Now, the idea of characters growing and transforming and coming to realizations about themselves is obviously nothing new in popular cinema, but in Eastwood’s films there’s often an added dimension, because of the director’s own odd status as an action star with a complicated relationship to genre. We already know that his is a divided cinema, and that for much of his career he followed the tried and true "one-for-them, one-for-me" approach to filmmaking: Thus, Firefox was followed by Honkytonk Man, Pale Rider was followed by Heartbreak Ridge, etc. (Of course, all during this time he was also starring in films directed by others.)
However, once Eastwood became Academy Award-winning Director Clint Eastwood, he didn’t abandon genre so much as turn it on its head: In his later crime thrillers, for example – (the sublimely underrated) Absolute Power, the wildly uneven) True Crime, (the interestingly forgettable) Blood Work – he pays comically little attention to the actual genre elements. True Crime probably features one of the most easily-solved mysteries of all time, with each clue telegraphed in almost absurd fashion: When a grandmother fingers a locket her slain grandson gave her, our man Clint cuts to a close-up of the locket so obvious and awkward that when the actual revelation of the object’s significance comes later on in the film, the audience experiences a sudden feeling of déjà vu. These films are more interested in other things: Absolute Power turns out to be not so much a movie about a thief (Eastwood) who witnesses the President of the United States (Gene Hackman) killing his mistress, but a movie about the relationship between that same thief and his estranged daughter (Laura Linney). True Crime turns out to be about how Eastwood’s jaded, womanizing journalist Steve Everett has spent his life throwing away the things everyone else around him desperately clings to: It’s hard not to be moved when Eastwood juxtaposes a heartbreaking scene of Death Row inmate Frank Beechum (Isaiah Washington) tearfully saying goodbye to his daughter with scenes of Everett trying to shirk responsibility for his own young daughter.

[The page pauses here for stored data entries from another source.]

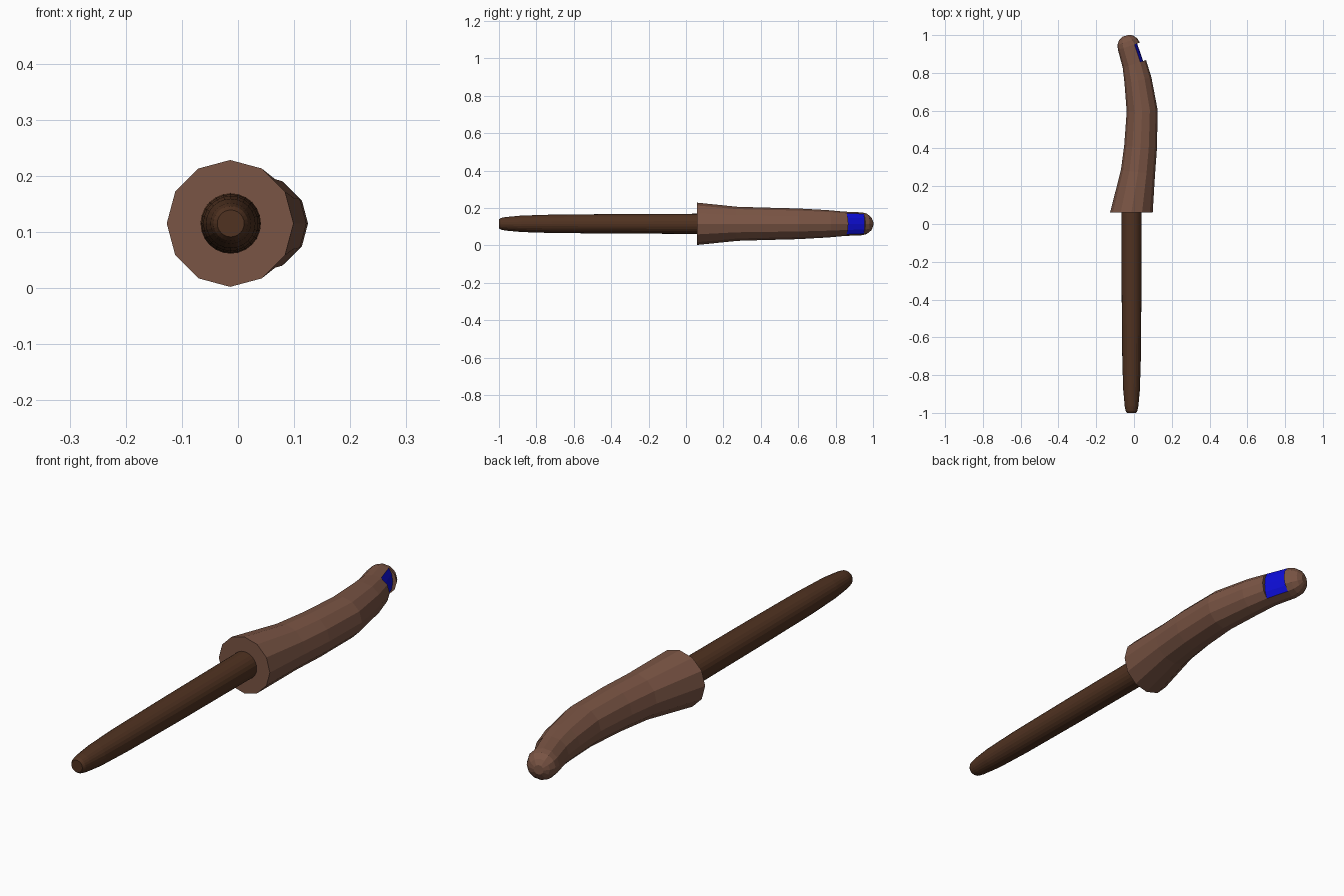
import bpy, bmesh, math
from mathutils import Vector

if "Cube" in bpy.data.objects:
    bpy.data.objects.remove(bpy.data.objects["Cube"])

ZC = 0.115  # height of the centre line


def material(name, rgb):
    m = bpy.data.materials.new(name)
    m.diffuse_color = (*rgb, 1)
    m.use_nodes = True
    m.node_tree.nodes["Principled BSDF"].inputs["Base Color"].default_value = m.diffuse_color
    return m


handle_brown = material("handle brown", (0.195, 0.09, 0.058))
stem_brown = material("dark stem brown", (0.08, 0.032, 0.015))
blue = material("blue", (0.004, 0.004, 0.68))


def ring(bm, x, y, r, tilt, sides, notch=False):
    """Ring square to a path leaning left by tilt degrees; notch sinks its right side."""
    t = math.radians(tilt)
    side = Vector((math.cos(t), math.sin(t), 0))
    verts = []
    for i in range(sides):
        a = 2 * math.pi * i / sides
        c, s = math.cos(a), math.sin(a)
        if notch and c > 0.5:
            c = 0.5 + (c - 0.5) * 0.5
        verts.append(bm.verts.new(Vector((x, y, ZC)) + side * (c * r) + Vector((0, 0, s * r))))
    return verts


def loft(name, rings, sides, mats, blue_band=None):
    bm = bmesh.new()
    loops = [ring(bm, *r[:4], sides, len(r) > 4) for r in rings]
    for k in range(len(loops) - 1):
        a, b = loops[k], loops[k + 1]
        for i in range(sides):
            j = (i + 1) % sides
            f = bm.faces.new((a[i], a[j], b[j], b[i]))
            mid = math.cos(2 * math.pi * (i + 0.5) / sides)
            if k == blue_band and mid > 0.5:
                f.material_index = 1
    bm.faces.new(loops[0])
    bm.faces.new(loops[-1])
    bmesh.ops.remove_doubles(bm, verts=bm.verts, dist=0.0004)
    bmesh.ops.recalc_face_normals(bm, faces=bm.faces)
    me = bpy.data.meshes.new(name)
    bm.to_mesh(me)
    bm.free()
    for m in mats:
        me.materials.append(m)
    ob = bpy.data.objects.new(name, me)
    bpy.context.collection.objects.link(ob)
    return ob


# Bent handle with a sunken blue window near the tip
TILT = 18
tx, ty, tr = -0.027, 0.941, 0.061
path = [
    (-0.014, 0.06, 0.113, 0),
    (0.021, 0.275, 0.091, -6),
    (0.035, 0.41, 0.087, -3),
    (0.043, 0.60, 0.082, 4),
    (0.021, 0.76, 0.073, 13),
    (0.002, 0.848, 0.065, TILT),
    (0.002, 0.848, 0.065, TILT, True),
    (tx, ty, tr, TILT, True),
    (tx, ty, tr, TILT),
]
# Rounded tip
for deg in (25, 50, 72):
    d = tr * math.sin(math.radians(deg))
    t = math.radians(TILT)
    path.append((tx - d * math.sin(t), ty + d * math.cos(t),
                 tr * math.cos(math.radians(deg)), TILT))
loft("handle", path, 12, [handle_brown, blue], blue_band=6)

# Straight tapered stem
stem = [(-1.0, 0.024), (-0.99, 0.031), (-0.965, 0.036), (-0.88, 0.044),
        (-0.72, 0.049), (-0.4, 0.052), (0.08, 0.054)]
loft("stem", [(-0.013, y, r, 0) for y, r in stem], 24, [stem_brown])
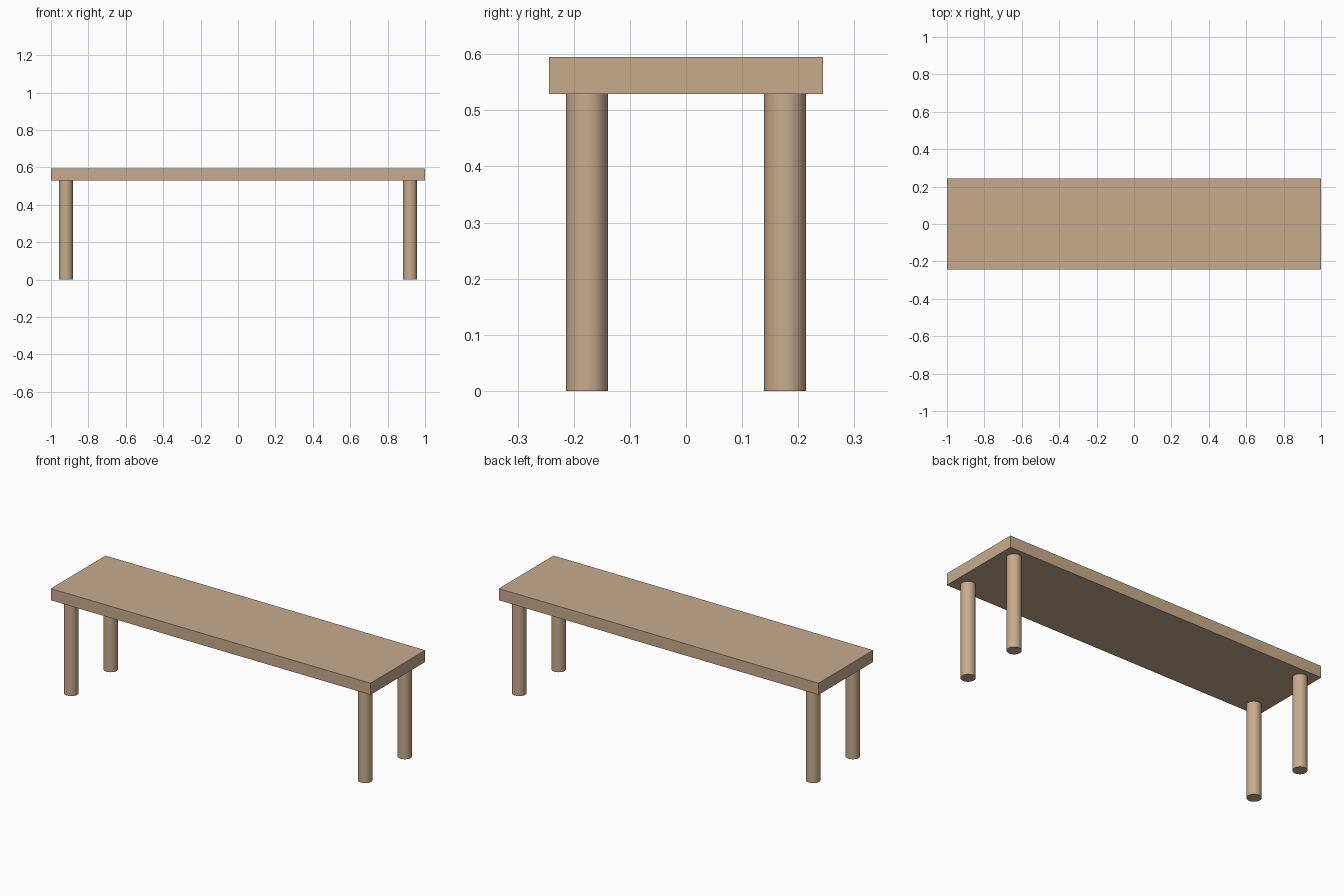
import bpy

if "Cube" in bpy.data.objects:
    bpy.data.objects.remove(bpy.data.objects["Cube"])

wood = bpy.data.materials.new("wood")
wood.diffuse_color = (0.58, 0.41, 0.27, 1)
wood.use_nodes = True
wood.node_tree.nodes["Principled BSDF"].inputs["Base Color"].default_value = wood.diffuse_color

SEAT_BOTTOM, SEAT_TOP = 0.529, 0.595
HALF_WIDTH = 0.244
LEG_X, LEG_Y, LEG_RADIUS = 0.92, 0.1765, 0.0375

# Plank seat
bpy.ops.mesh.primitive_cube_add(size=1, location=(0, 0, (SEAT_BOTTOM + SEAT_TOP) / 2))
seat = bpy.context.object
seat.name = "seat"
seat.scale = (2, 2 * HALF_WIDTH, SEAT_TOP - SEAT_BOTTOM)
bpy.ops.object.transform_apply(location=False, rotation=False, scale=True)
seat.data.materials.append(wood)

# Four round legs, one near each corner
for side, sx in (("left", -1), ("right", 1)):
    for end, sy in (("front", -1), ("back", 1)):
        bpy.ops.mesh.primitive_cylinder_add(
            vertices=32, radius=LEG_RADIUS, depth=SEAT_BOTTOM,
            location=(sx * LEG_X, sy * LEG_Y, SEAT_BOTTOM / 2))
        leg = bpy.context.object
        leg.name = f"{end}_{side}_leg"
        leg.data.materials.append(wood)
        bpy.ops.object.shade_smooth_by_angle()
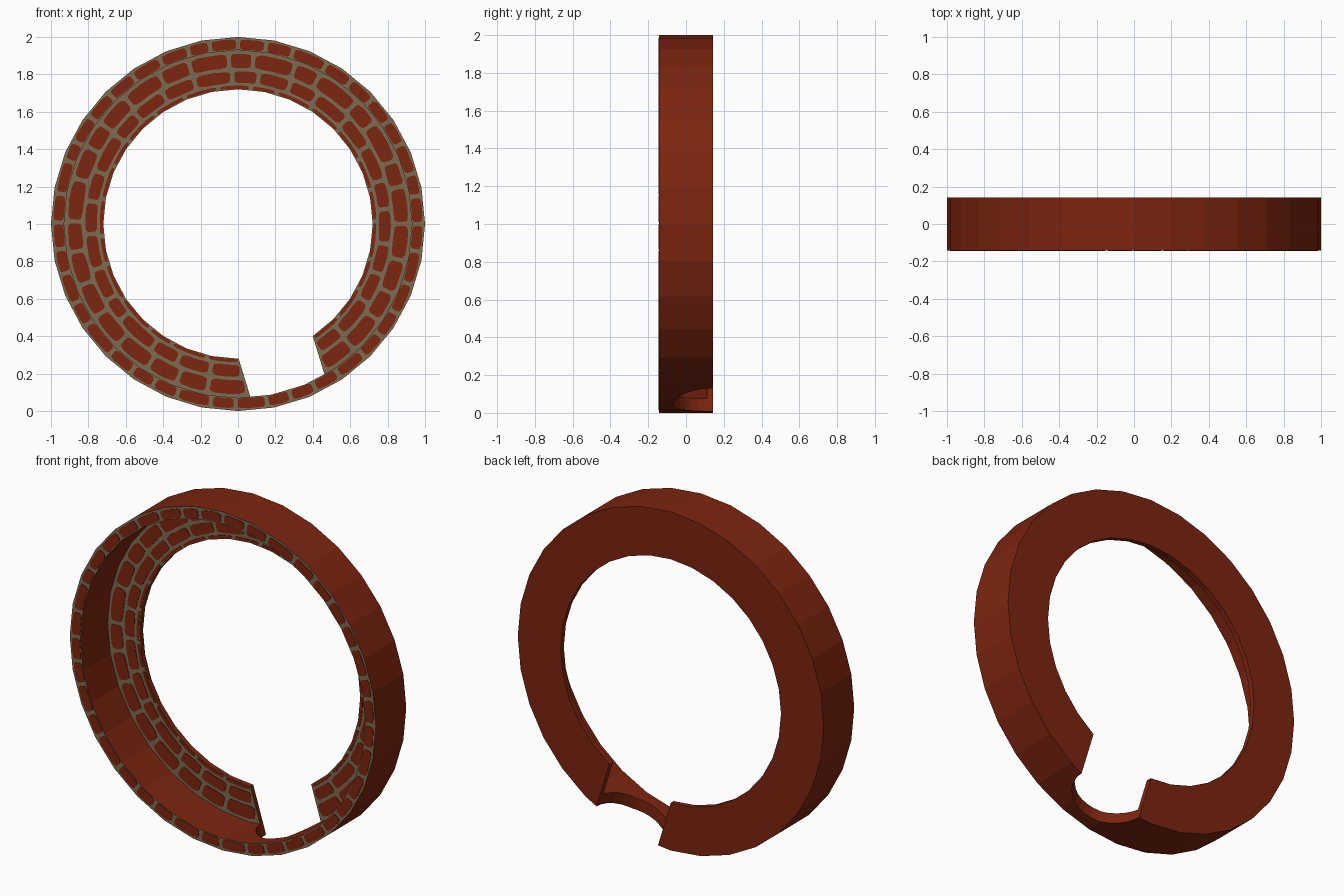
import bpy, bmesh, math, random
from mathutils import Matrix, Vector

if "Cube" in bpy.data.objects:
    bpy.data.objects.remove(bpy.data.objects["Cube"])

random.seed(4)
SEG = 32
HALF = 0.142          # half depth of the ring
WEB = 0.112           # front face of the thin back web
NOTCH = math.radians(-73)
NOTCH_R = 0.21


def material(name, rgb):
    m = bpy.data.materials.new(name)
    m.diffuse_color = (*rgb, 1)
    m.use_nodes = True
    m.node_tree.nodes["Principled BSDF"].inputs["Base Color"].default_value = m.diffuse_color
    return m


red = material("brick red", (0.205, 0.018, 0.005))
mortar = material("mortar", (0.20, 0.145, 0.08))


def polar(r, a, y):
    return Vector((r * math.cos(a), y, 1 + r * math.sin(a)))


def make_object(name, bm, mats):
    bmesh.ops.recalc_face_normals(bm, faces=bm.faces)
    me = bpy.data.meshes.new(name)
    bm.to_mesh(me)
    bm.free()
    for m in mats:
        me.materials.append(m)
    ob = bpy.data.objects.new(name, me)
    bpy.context.collection.objects.link(ob)
    return ob


# ring: L-shaped section swept around the y axis
profile = [(1, -HALF), (1, HALF), (0.72, HALF), (0.72, WEB), (0.93, WEB), (0.93, -HALF)]
bm = bmesh.new()
rows = [[bm.verts.new(polar(r, 2 * math.pi * i / SEG, y)) for r, y in profile]
        for i in range(SEG)]
n = len(profile)
for i in range(SEG):
    a, b = rows[i], rows[(i + 1) % SEG]
    for k in range(n):
        f = bm.faces.new((a[k], a[(k + 1) % n], b[(k + 1) % n], b[k]))
        f.material_index = 1 if k in (3, 5) else 0   # front-facing faces
ring = make_object("brick_ring", bm, [red, mortar])

# round radial notch cut from the back, low on the right
bm = bmesh.new()
axis = Vector((math.cos(NOTCH), 0, math.sin(NOTCH)))
rot = axis.to_track_quat('Z', 'Y').to_matrix().to_4x4()
centre = polar(0.9, NOTCH, HALF + 0.0005)
bmesh.ops.create_cone(bm, cap_ends=True, segments=32, radius1=NOTCH_R, radius2=NOTCH_R,
                      depth=0.7, matrix=Matrix.Translation(centre) @ rot)
cutter = make_object("notch_cutter", bm, [red])
cutter.hide_render = True
mod = ring.modifiers.new("notch", 'BOOLEAN')
mod.operation = 'DIFFERENCE'
mod.solver = 'EXACT'
mod.object = cutter
bpy.context.view_layer.update()
dg = bpy.context.evaluated_depsgraph_get()
cut_mesh = bpy.data.meshes.new_from_object(ring.evaluated_get(dg))
ring.modifiers.clear()
ring.data = cut_mesh
bpy.data.objects.remove(cutter)


# bricks: thin rounded plates laid in curved courses
def brick(bm, r0, r1, a0, a1, y):
    rm, h = (r0 + r1) / 2, (r1 - r0) / 2
    am, w = (a0 + a1) / 2, (a1 - a0) / 2
    front, back = [], []
    for i in range(24):
        t = 2 * math.pi * i / 24
        c, s = math.cos(t), math.sin(t)
        u = math.copysign(abs(c) ** 0.4, c)
        v = math.copysign(abs(s) ** 0.4, s) * random.uniform(0.9, 1)
        front.append(bm.verts.new(polar(rm + h * v, am + w * u, y - 0.003)))
        back.append(bm.verts.new(polar(rm + h * v, am + w * u, y + 0.001)))
    bm.faces.new(front)
    bm.faces.new(back[::-1])
    for i in range(24):
        j = (i + 1) % 24
        bm.faces.new((front[i], back[i], back[j], front[j]))


def course(name, r0, r1, y, length, gap_half):
    bm = bmesh.new()
    r = (r0 + r1) / 2
    start = NOTCH + gap_half
    total = 2 * math.pi - 2 * gap_half
    count = round(total * r / length)
    cuts = [start + total * (i + (random.uniform(-0.18, 0.18) if 0 < i < count else 0)) / count
            for i in range(count + 1)]
    joint = 0.011 / r
    for a, b in zip(cuts, cuts[1:]):
        brick(bm, r0, r1, a + joint, b - joint, y)
    make_object(name, bm, [red])


def gap(r):
    return math.asin(0.208 / r) - 0.008


course("rim_bricks", 0.930, 0.987, -HALF, 0.15, 0)
course("outer_web_bricks", 0.832, 0.912, WEB, 0.18, gap(0.832))
course("middle_web_bricks", 0.752, 0.818, WEB, 0.17, gap(0.752))
course("inner_web_bricks", 0.721, 0.740, WEB, 0.18, gap(0.721))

What the hell is going on here? Eastwood seems in these films to abandon the “one-for-them, one-for-me” formula in favor of something closer to “one-for-them-but-secretly-one-for-me.” (Hey, it worked in Unforgiven.) Many have observed that Eastwood, particularly during his mid-to-late period films, has worked in the mold of one of those classical American directors who had to slave away within the studio system but found ways to smuggle their own themes and obsessions into assembly-line-produced films. That’s partly right, but this is a very different time, and Eastwood, at least for the past couple of decades, has had plenty of clout (and, of course, plenty of money). He didn’t need to go slumming around in pulp thrillers. I’d argue that he wanted to make these genre films, and that he wanted to do them in such a way as to downplay the genre elements. So, in a way, the onscreen identity crises of his characters seem to mirror the offscreen identity crisis of his cinema, and of his persona. This isn’t a case of a director trying to carve out a place for himself within an unforgiving system. Eastwood has never been at odds with the studios. He’s been at odds with himself.